THE INPUT:
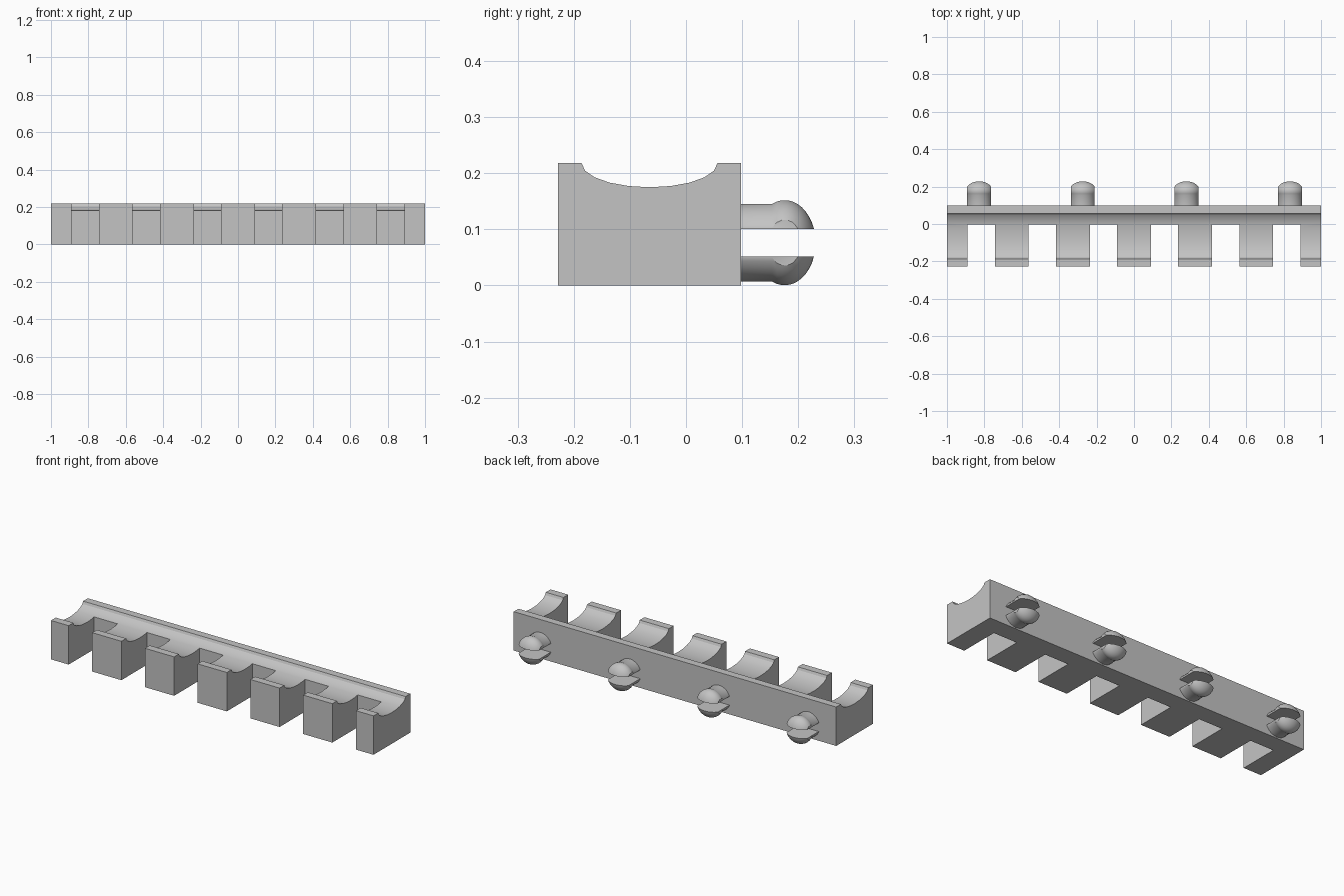
import bpy, bmesh, math
from mathutils import Vector

cube = bpy.data.objects.get("Cube")
if cube:
    bpy.data.objects.remove(cube, do_unlink=True)

grey = bpy.data.materials.new("light grey plastic")
grey.use_nodes = True
grey.diffuse_color = (0.55, 0.55, 0.55, 1)
grey.node_tree.nodes["Principled BSDF"].inputs["Base Color"].default_value = (0.55, 0.55, 0.55, 1)


def add_object(name, bm):
    bmesh.ops.recalc_face_normals(bm, faces=bm.faces)
    mesh = bpy.data.meshes.new(name)
    bm.to_mesh(mesh)
    bm.free()
    mesh.materials.append(grey)
    obj = bpy.data.objects.new(name, mesh)
    bpy.context.collection.objects.link(obj)
    return obj


def smooth(obj):
    bpy.ops.object.select_all(action='DESELECT')
    obj.select_set(True)
    bpy.context.view_layer.objects.active = obj
    bpy.ops.object.shade_smooth_by_angle(angle=math.radians(30))


# Comb rail: block profile with a shallow oval trough, extruded along x
FRONT, BACK, TOP = -0.228, 0.098, 0.218
profile = [(FRONT, TOP), (FRONT, 0), (BACK, 0), (BACK, TOP)]
for i in range(11):
    a = math.pi * i / 10
    profile.append((-0.065 + 0.121 * math.cos(a), TOP - 0.043 * math.sin(a)))
bm = bmesh.new()
face = bm.faces.new([bm.verts.new((-1, y, z)) for y, z in profile])
swept = bmesh.ops.extrude_face_region(bm, geom=[face])
bmesh.ops.translate(bm, vec=(2, 0, 0),
                    verts=[v for v in swept["geom"] if isinstance(v, bmesh.types.BMVert)])
rail = add_object("comb_rail", bm)

# Six slots cut in from the front
bm = bmesh.new()
for i in range(6):
    made = bmesh.ops.create_cube(bm, size=1)["verts"]
    bmesh.ops.scale(bm, vec=(0.146, 0.397, 1), verts=made)
    bmesh.ops.translate(bm, vec=((i - 2.5) * 0.327, -0.2015, 0.1), verts=made)
cutter = add_object("slot_cutter", bm)
cutter.hide_render = True
mod = rail.modifiers.new("slots", 'BOOLEAN')
mod.operation = 'DIFFERENCE'
mod.solver = 'EXACT'
mod.object = cutter
bpy.context.view_layer.objects.active = rail
bpy.ops.object.modifier_apply(modifier=mod.name)
bpy.data.objects.remove(cutter, do_unlink=True)
smooth(rail)


# Split snap pins: a turned stem and head, trimmed flat at the sides and split
def trim(bm, point, normal):
    cut = bmesh.ops.bisect_plane(bm, geom=bm.verts[:] + bm.edges[:] + bm.faces[:],
                                 plane_co=Vector(point), plane_no=Vector(normal), clear_outer=True)
    edges = [e for e in cut["geom_cut"] if isinstance(e, bmesh.types.BMEdge)]
    bmesh.ops.holes_fill(bm, edges=edges, sides=0)


def pin_half(name, x, side):
    stem, head, length, centre = 0.0695, 0.0762, 0.055, 0.176
    start = math.acos(-math.sqrt(1 - (stem / head) ** 2))
    outline = [(BACK - 0.01, stem)]
    for i in range(13):
        a = start * (1 - i / 12)
        outline.append((centre + length * math.cos(a), head * math.sin(a)))
    bm = bmesh.new()
    count = 32
    rings = []
    for y, r in outline[:-1]:
        rings.append([bm.verts.new((r * math.cos(t), y, r * math.sin(t)))
                      for t in (math.tau * (k + 0.5) / count for k in range(count))])
    tip = bm.verts.new((0, centre + length, 0))
    bm.faces.new(rings[0])
    for k in range(count):
        n = (k + 1) % count
        for low, high in zip(rings, rings[1:]):
            bm.faces.new((low[k], low[n], high[n], high[k]))
        bm.faces.new((rings[-1][k], rings[-1][n], tip))
    trim(bm, (0, 0, side * 0.0243), (0, 0, -side))
    for s in (-1, 1):
        trim(bm, (s * 0.064, 0, 0), (s, 0, 0))
    obj = add_object(name, bm)
    obj.location = (x, 0, 0.0762)
    smooth(obj)


for i in range(4):
    x = (i - 1.5) * 0.554 + 0.003
    pin_half(f"upper_pin_half_{i + 1}", x, 1)
    pin_half(f"lower_pin_half_{i + 1}", x, -1)
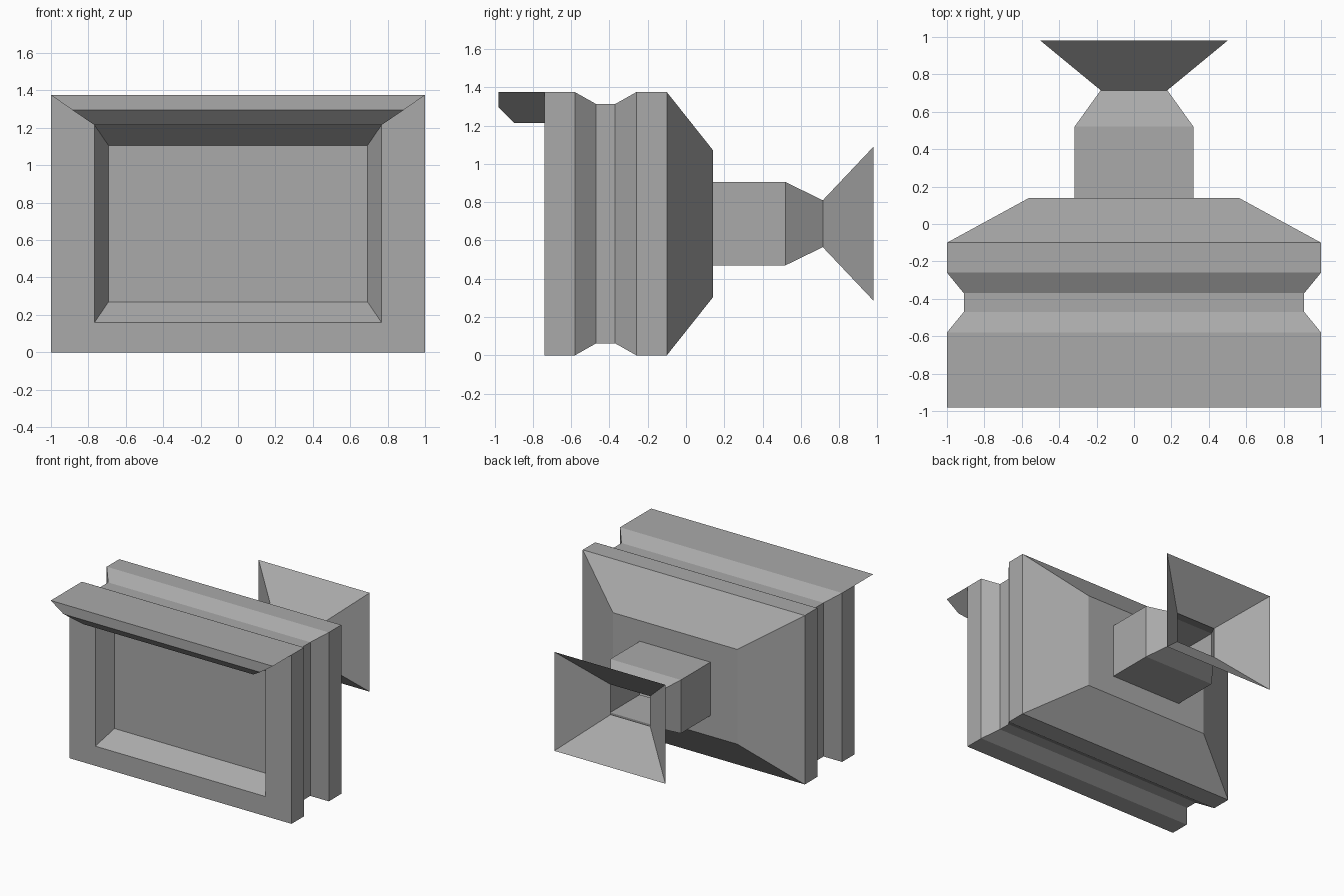
import bpy
import bmesh

cube = bpy.data.objects.get("Cube")
if cube:
    bpy.data.objects.remove(cube, do_unlink=True)

GREY = (0.4, 0.4, 0.4, 1.0)
grey = bpy.data.materials.new("plain grey")
grey.use_nodes = True
grey.diffuse_color = GREY
grey.node_tree.nodes["Principled BSDF"].inputs["Base Color"].default_value = GREY


def finish(name, bm):
    mesh = bpy.data.meshes.new(name)
    bm.to_mesh(mesh)
    bm.free()
    mesh.materials.append(grey)
    obj = bpy.data.objects.new(name, mesh)
    bpy.context.collection.objects.link(obj)
    return obj


def loft(name, rings, cap_front=False):
    """Join rectangles given as (y, half width, bottom, top), front to back."""
    bm = bmesh.new()
    loops = [[bm.verts.new(p) for p in
              ((-w, y, lo), (w, y, lo), (w, y, hi), (-w, y, hi))]
             for y, w, lo, hi in rings]
    for a, b in zip(loops, loops[1:]):
        for i in range(4):
            j = (i + 1) % 4
            bm.faces.new((a[i], b[i], b[j], a[j]))
    if cap_front:
        bm.faces.new(loops[0])
    return finish(name, bm)


# Casing: recessed screen, front frame, grooved sides and tapered back
FULL = (1.0, 0.0, 1.375)
GROOVE = (0.91, 0.062, 1.313)
SOCKET = (0.318, 0.47, 0.905)
NECK = (0.178, 0.565, 0.81)
loft("casing", [
    (-0.60, 0.692, 0.27, 1.105),
    (-0.74, 0.767, 0.16, 1.215),
    (-0.74, *FULL), (-0.58, *FULL),
    (-0.47, *GROOVE), (-0.37, *GROOVE),
    (-0.26, *FULL), (-0.10, *FULL),
    (0.14, 0.56, 0.302, 1.073),
    (0.14, *SOCKET),
], cap_front=True)

# Rear socket narrowing to a neck, then an open flared horn
loft("rear_socket", [(0.14, *SOCKET), (0.52, *SOCKET), (0.715, *NECK)])
loft("rear_horn", [(0.715, *NECK), (0.98, 0.5, 0.285, 1.09)])

# Visor: a side profile whose width shrinks towards the bottom
bm = bmesh.new()
profile = [(-0.74, 1.375, 1.0), (-0.98, 1.375, 1.0), (-0.98, 1.295, 0.885),
           (-0.90, 1.215, 0.767), (-0.74, 1.215, 0.767)]
left, right = ([bm.verts.new((s * w, y, z)) for y, z, w in profile]
               for s in (1, -1))
bm.faces.new(left)
bm.faces.new(right)
for i in range(len(profile) - 1):
    bm.faces.new((left[i], left[i + 1], right[i + 1], right[i]))
bm.faces.new((left[0], left[-1], right[-1], right[0]))
bmesh.ops.recalc_face_normals(bm, faces=bm.faces)
finish("visor", bm)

WHAT THE TASK ASKS:
Wherever the word "name" appears in the entries above, copy that line.

TASK OUTPUT:
def add_object(name, bm):
    mesh = bpy.data.meshes.new(name)
    obj = bpy.data.objects.new(name, mesh)
bpy.ops.object.modifier_apply(modifier=mod.name)
def pin_half(name, x, side):
    obj = add_object(name, bm)
def finish(name, bm):
    mesh = bpy.data.meshes.new(name)
    obj = bpy.data.objects.new(name, mesh)
def loft(name, rings, cap_front=False):
    return finish(name, bm)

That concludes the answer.